[DATA EXTRACT Boundary: Start]
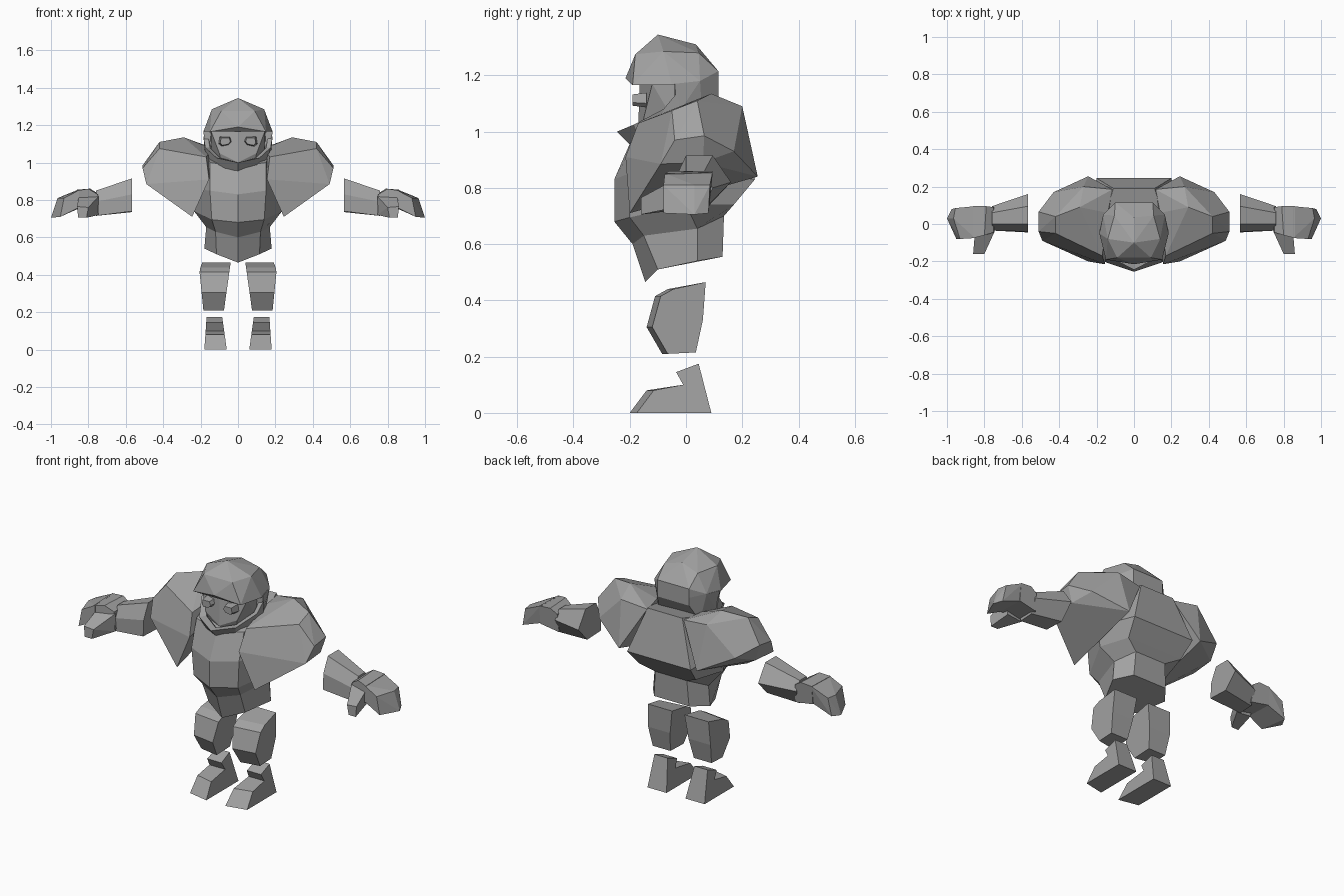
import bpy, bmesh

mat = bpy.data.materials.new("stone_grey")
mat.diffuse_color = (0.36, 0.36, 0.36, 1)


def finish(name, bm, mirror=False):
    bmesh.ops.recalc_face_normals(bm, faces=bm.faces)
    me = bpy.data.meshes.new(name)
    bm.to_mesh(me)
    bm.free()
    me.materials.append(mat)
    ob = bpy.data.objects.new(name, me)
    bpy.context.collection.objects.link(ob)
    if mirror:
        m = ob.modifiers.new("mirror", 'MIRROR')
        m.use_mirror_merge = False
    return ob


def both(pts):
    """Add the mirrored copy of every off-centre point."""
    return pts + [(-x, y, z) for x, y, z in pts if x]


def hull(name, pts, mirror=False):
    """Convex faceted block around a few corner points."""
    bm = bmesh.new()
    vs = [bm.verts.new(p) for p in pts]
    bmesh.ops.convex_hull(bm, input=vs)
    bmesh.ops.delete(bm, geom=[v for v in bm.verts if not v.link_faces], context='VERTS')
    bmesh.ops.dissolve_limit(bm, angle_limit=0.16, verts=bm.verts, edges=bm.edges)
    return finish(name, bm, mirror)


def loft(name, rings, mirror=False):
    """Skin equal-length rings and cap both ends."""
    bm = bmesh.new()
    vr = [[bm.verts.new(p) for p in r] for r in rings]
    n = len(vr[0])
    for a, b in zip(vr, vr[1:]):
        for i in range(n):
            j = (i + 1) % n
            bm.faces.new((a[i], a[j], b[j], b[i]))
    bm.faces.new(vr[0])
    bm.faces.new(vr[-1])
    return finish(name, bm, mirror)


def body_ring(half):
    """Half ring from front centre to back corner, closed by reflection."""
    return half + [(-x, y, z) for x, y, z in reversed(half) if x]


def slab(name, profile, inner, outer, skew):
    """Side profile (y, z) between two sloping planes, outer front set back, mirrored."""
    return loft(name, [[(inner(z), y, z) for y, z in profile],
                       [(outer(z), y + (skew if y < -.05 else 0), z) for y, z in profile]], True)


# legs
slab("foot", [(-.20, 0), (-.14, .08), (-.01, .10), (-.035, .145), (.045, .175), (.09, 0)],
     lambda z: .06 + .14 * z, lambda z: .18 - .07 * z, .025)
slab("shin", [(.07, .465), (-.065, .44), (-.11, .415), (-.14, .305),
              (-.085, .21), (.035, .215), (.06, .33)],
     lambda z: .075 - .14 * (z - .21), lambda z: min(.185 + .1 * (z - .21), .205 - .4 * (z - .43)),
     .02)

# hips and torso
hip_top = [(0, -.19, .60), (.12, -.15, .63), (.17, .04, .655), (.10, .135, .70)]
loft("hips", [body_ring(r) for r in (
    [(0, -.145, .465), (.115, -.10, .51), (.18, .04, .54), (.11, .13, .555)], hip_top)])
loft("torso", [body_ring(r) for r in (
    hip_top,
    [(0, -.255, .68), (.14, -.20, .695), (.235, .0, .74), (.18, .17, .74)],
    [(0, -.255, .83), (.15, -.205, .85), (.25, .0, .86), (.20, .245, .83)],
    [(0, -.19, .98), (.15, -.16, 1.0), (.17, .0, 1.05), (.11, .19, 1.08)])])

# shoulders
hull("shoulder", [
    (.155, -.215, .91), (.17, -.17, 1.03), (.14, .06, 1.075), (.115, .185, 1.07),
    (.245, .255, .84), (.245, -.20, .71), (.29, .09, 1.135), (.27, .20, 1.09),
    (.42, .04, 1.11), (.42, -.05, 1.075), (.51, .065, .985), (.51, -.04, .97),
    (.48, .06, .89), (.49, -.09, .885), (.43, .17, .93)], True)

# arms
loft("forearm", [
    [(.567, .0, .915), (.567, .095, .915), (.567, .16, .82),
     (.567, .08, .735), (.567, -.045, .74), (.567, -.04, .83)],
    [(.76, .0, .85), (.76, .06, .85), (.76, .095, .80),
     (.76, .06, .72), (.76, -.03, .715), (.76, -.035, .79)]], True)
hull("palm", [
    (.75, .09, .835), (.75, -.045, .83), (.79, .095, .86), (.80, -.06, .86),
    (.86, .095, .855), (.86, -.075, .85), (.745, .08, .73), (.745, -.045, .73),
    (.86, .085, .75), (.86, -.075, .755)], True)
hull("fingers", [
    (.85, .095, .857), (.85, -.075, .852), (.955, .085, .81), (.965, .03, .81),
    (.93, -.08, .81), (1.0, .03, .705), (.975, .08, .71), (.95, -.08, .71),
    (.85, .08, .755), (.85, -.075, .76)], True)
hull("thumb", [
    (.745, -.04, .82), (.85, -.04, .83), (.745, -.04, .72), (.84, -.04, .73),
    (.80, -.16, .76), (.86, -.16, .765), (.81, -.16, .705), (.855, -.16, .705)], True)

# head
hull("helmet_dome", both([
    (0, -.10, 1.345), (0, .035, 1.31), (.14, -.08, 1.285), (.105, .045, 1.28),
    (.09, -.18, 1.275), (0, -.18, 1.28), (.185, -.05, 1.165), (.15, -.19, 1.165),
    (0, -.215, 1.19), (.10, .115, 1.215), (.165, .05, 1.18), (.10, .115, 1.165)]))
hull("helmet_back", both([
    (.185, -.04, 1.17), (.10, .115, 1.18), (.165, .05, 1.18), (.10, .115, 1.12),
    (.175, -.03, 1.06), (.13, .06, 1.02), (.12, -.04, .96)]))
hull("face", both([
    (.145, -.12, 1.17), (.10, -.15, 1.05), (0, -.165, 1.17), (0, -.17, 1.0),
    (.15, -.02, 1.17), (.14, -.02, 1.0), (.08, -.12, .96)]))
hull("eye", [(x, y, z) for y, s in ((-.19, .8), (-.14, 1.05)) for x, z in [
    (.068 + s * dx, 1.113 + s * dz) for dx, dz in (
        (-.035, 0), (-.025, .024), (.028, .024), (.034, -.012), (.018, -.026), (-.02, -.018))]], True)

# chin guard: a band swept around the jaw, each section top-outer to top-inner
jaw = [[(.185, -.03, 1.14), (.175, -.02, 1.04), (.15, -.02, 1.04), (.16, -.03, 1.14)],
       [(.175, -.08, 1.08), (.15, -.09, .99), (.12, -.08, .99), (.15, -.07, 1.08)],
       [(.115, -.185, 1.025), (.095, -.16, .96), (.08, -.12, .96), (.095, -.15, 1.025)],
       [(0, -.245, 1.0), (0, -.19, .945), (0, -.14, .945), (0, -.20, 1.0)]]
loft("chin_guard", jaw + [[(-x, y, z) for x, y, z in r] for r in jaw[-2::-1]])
[DATA EXTRACT Boundary: End]
§ AIM OF THE TASK: An exact copy of the entries above, with no pictures, is the required answer.

§ SOLVED PROBLEM:
import bpy, bmesh

mat = bpy.data.materials.new("stone_grey")
mat.diffuse_color = (0.36, 0.36, 0.36, 1)


def finish(name, bm, mirror=False):
    bmesh.ops.recalc_face_normals(bm, faces=bm.faces)
    me = bpy.data.meshes.new(name)
    bm.to_mesh(me)
    bm.free()
    me.materials.append(mat)
    ob = bpy.data.objects.new(name, me)
    bpy.context.collection.objects.link(ob)
    if mirror:
        m = ob.modifiers.new("mirror", 'MIRROR')
        m.use_mirror_merge = False
    return ob


def both(pts):
    """Add the mirrored copy of every off-centre point."""
    return pts + [(-x, y, z) for x, y, z in pts if x]


def hull(name, pts, mirror=False):
    """Convex faceted block around a few corner points."""
    bm = bmesh.new()
    vs = [bm.verts.new(p) for p in pts]
    bmesh.ops.convex_hull(bm, input=vs)
    bmesh.ops.delete(bm, geom=[v for v in bm.verts if not v.link_faces], context='VERTS')
    bmesh.ops.dissolve_limit(bm, angle_limit=0.16, verts=bm.verts, edges=bm.edges)
    return finish(name, bm, mirror)


def loft(name, rings, mirror=False):
    """Skin equal-length rings and cap both ends."""
    bm = bmesh.new()
    vr = [[bm.verts.new(p) for p in r] for r in rings]
    n = len(vr[0])
    for a, b in zip(vr, vr[1:]):
        for i in range(n):
            j = (i + 1) % n
            bm.faces.new((a[i], a[j], b[j], b[i]))
    bm.faces.new(vr[0])
    bm.faces.new(vr[-1])
    return finish(name, bm, mirror)


def body_ring(half):
    """Half ring from front centre to back corner, closed by reflection."""
    return half + [(-x, y, z) for x, y, z in reversed(half) if x]


def slab(name, profile, inner, outer, skew):
    """Side profile (y, z) between two sloping planes, outer front set back, mirrored."""
    return loft(name, [[(inner(z), y, z) for y, z in profile],
                       [(outer(z), y + (skew if y < -.05 else 0), z) for y, z in profile]], True)


# legs
slab("foot", [(-.20, 0), (-.14, .08), (-.01, .10), (-.035, .145), (.045, .175), (.09, 0)],
     lambda z: .06 + .14 * z, lambda z: .18 - .07 * z, .025)
slab("shin", [(.07, .465), (-.065, .44), (-.11, .415), (-.14, .305),
              (-.085, .21), (.035, .215), (.06, .33)],
     lambda z: .075 - .14 * (z - .21), lambda z: min(.185 + .1 * (z - .21), .205 - .4 * (z - .43)),
     .02)

# hips and torso
hip_top = [(0, -.19, .60), (.12, -.15, .63), (.17, .04, .655), (.10, .135, .70)]
loft("hips", [body_ring(r) for r in (
    [(0, -.145, .465), (.115, -.10, .51), (.18, .04, .54), (.11, .13, .555)], hip_top)])
loft("torso", [body_ring(r) for r in (
    hip_top,
    [(0, -.255, .68), (.14, -.20, .695), (.235, .0, .74), (.18, .17, .74)],
    [(0, -.255, .83), (.15, -.205, .85), (.25, .0, .86), (.20, .245, .83)],
    [(0, -.19, .98), (.15, -.16, 1.0), (.17, .0, 1.05), (.11, .19, 1.08)])])

# shoulders
hull("shoulder", [
    (.155, -.215, .91), (.17, -.17, 1.03), (.14, .06, 1.075), (.115, .185, 1.07),
    (.245, .255, .84), (.245, -.20, .71), (.29, .09, 1.135), (.27, .20, 1.09),
    (.42, .04, 1.11), (.42, -.05, 1.075), (.51, .065, .985), (.51, -.04, .97),
    (.48, .06, .89), (.49, -.09, .885), (.43, .17, .93)], True)

# arms
loft("forearm", [
    [(.567, .0, .915), (.567, .095, .915), (.567, .16, .82),
     (.567, .08, .735), (.567, -.045, .74), (.567, -.04, .83)],
    [(.76, .0, .85), (.76, .06, .85), (.76, .095, .80),
     (.76, .06, .72), (.76, -.03, .715), (.76, -.035, .79)]], True)
hull("palm", [
    (.75, .09, .835), (.75, -.045, .83), (.79, .095, .86), (.80, -.06, .86),
    (.86, .095, .855), (.86, -.075, .85), (.745, .08, .73), (.745, -.045, .73),
    (.86, .085, .75), (.86, -.075, .755)], True)
hull("fingers", [
    (.85, .095, .857), (.85, -.075, .852), (.955, .085, .81), (.965, .03, .81),
    (.93, -.08, .81), (1.0, .03, .705), (.975, .08, .71), (.95, -.08, .71),
    (.85, .08, .755), (.85, -.075, .76)], True)
hull("thumb", [
    (.745, -.04, .82), (.85, -.04, .83), (.745, -.04, .72), (.84, -.04, .73),
    (.80, -.16, .76), (.86, -.16, .765), (.81, -.16, .705), (.855, -.16, .705)], True)

# head
hull("helmet_dome", both([
    (0, -.10, 1.345), (0, .035, 1.31), (.14, -.08, 1.285), (.105, .045, 1.28),
    (.09, -.18, 1.275), (0, -.18, 1.28), (.185, -.05, 1.165), (.15, -.19, 1.165),
    (0, -.215, 1.19), (.10, .115, 1.215), (.165, .05, 1.18), (.10, .115, 1.165)]))
hull("helmet_back", both([
    (.185, -.04, 1.17), (.10, .115, 1.18), (.165, .05, 1.18), (.10, .115, 1.12),
    (.175, -.03, 1.06), (.13, .06, 1.02), (.12, -.04, .96)]))
hull("face", both([
    (.145, -.12, 1.17), (.10, -.15, 1.05), (0, -.165, 1.17), (0, -.17, 1.0),
    (.15, -.02, 1.17), (.14, -.02, 1.0), (.08, -.12, .96)]))
hull("eye", [(x, y, z) for y, s in ((-.19, .8), (-.14, 1.05)) for x, z in [
    (.068 + s * dx, 1.113 + s * dz) for dx, dz in (
        (-.035, 0), (-.025, .024), (.028, .024), (.034, -.012), (.018, -.026), (-.02, -.018))]], True)

# chin guard: a band swept around the jaw, each section top-outer to top-inner
jaw = [[(.185, -.03, 1.14), (.175, -.02, 1.04), (.15, -.02, 1.04), (.16, -.03, 1.14)],
       [(.175, -.08, 1.08), (.15, -.09, .99), (.12, -.08, .99), (.15, -.07, 1.08)],
       [(.115, -.185, 1.025), (.095, -.16, .96), (.08, -.12, .96), (.095, -.15, 1.025)],
       [(0, -.245, 1.0), (0, -.19, .945), (0, -.14, .945), (0, -.20, 1.0)]]
loft("chin_guard", jaw + [[(-x, y, z) for x, y, z in r] for r in jaw[-2::-1]])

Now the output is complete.